One thing we found during the First Steps to Smoke-free project was that feedback could give participants useful information, and it could motivate people to make change, but that many participants just didn’t have the opportunity to smoke outside.
In both FS2SF and our recent AFRESH project, we’ve come up against the limits of the technology we’ve been using. Dylos DC1700 monitors perform well, but they can be difficult and time-consuming to download data from. That made it difficult to run interventions, as support workers needed to visit the participant many times to deliver and collect the monitor. Consequently, participants only ever receive information about their home once or twice, in the form of a printed report. That information can be days or even weeks old, which might make it seem less relevant and not as impactful as it could be.
To work on these challenges, we’re now beginning a new study with a different design to previous interventions. We intend to focus on people who have the opportunity to make change – those who don’t have an insurmountable barrier to smoking outside (such as living on the 13th floor of a high rise with no partner to help look after a child).
We’ve been testing a number of new internet-connected air quality monitors which will allow us to give immediate feedback to participants every day by SMS message. We’ll supplement that with emails about air quality each week and a phone call from a researcher, using material from the AFRESH study to explore ways to keep a smoke-free home. We hope that, over a 30 day period, this advice will help give participants a clearer picture of how smoking indoors can harm their children, and encourage them to take it right outside.

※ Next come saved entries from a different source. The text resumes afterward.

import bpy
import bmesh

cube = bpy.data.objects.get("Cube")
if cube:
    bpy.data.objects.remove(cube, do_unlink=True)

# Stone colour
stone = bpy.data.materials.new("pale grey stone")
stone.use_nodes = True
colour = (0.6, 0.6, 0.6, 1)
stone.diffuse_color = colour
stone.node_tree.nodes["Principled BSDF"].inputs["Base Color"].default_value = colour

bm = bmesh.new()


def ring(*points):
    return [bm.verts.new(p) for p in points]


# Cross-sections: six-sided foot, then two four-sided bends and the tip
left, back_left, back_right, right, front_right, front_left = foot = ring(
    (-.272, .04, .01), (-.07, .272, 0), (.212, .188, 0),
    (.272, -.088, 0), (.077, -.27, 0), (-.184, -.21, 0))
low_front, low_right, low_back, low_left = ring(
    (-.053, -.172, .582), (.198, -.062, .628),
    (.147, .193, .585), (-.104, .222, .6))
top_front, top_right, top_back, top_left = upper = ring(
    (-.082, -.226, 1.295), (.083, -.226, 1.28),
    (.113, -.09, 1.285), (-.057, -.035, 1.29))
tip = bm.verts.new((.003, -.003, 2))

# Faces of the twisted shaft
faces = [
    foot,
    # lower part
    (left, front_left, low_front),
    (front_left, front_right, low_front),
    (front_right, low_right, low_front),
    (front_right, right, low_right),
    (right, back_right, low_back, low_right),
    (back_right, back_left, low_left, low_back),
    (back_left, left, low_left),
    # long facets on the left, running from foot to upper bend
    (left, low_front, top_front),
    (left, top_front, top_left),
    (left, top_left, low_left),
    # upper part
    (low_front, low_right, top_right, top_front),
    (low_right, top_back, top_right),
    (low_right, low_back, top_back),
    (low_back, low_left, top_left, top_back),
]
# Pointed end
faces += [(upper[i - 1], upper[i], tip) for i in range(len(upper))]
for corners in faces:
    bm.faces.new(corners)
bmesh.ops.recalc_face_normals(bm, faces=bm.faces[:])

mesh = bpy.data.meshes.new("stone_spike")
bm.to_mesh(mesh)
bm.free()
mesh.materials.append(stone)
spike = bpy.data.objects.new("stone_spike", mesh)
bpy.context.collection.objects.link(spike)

This study is part of the cross-EU TackSHS project, funded by the Horizon 2020 programme of the European Commission.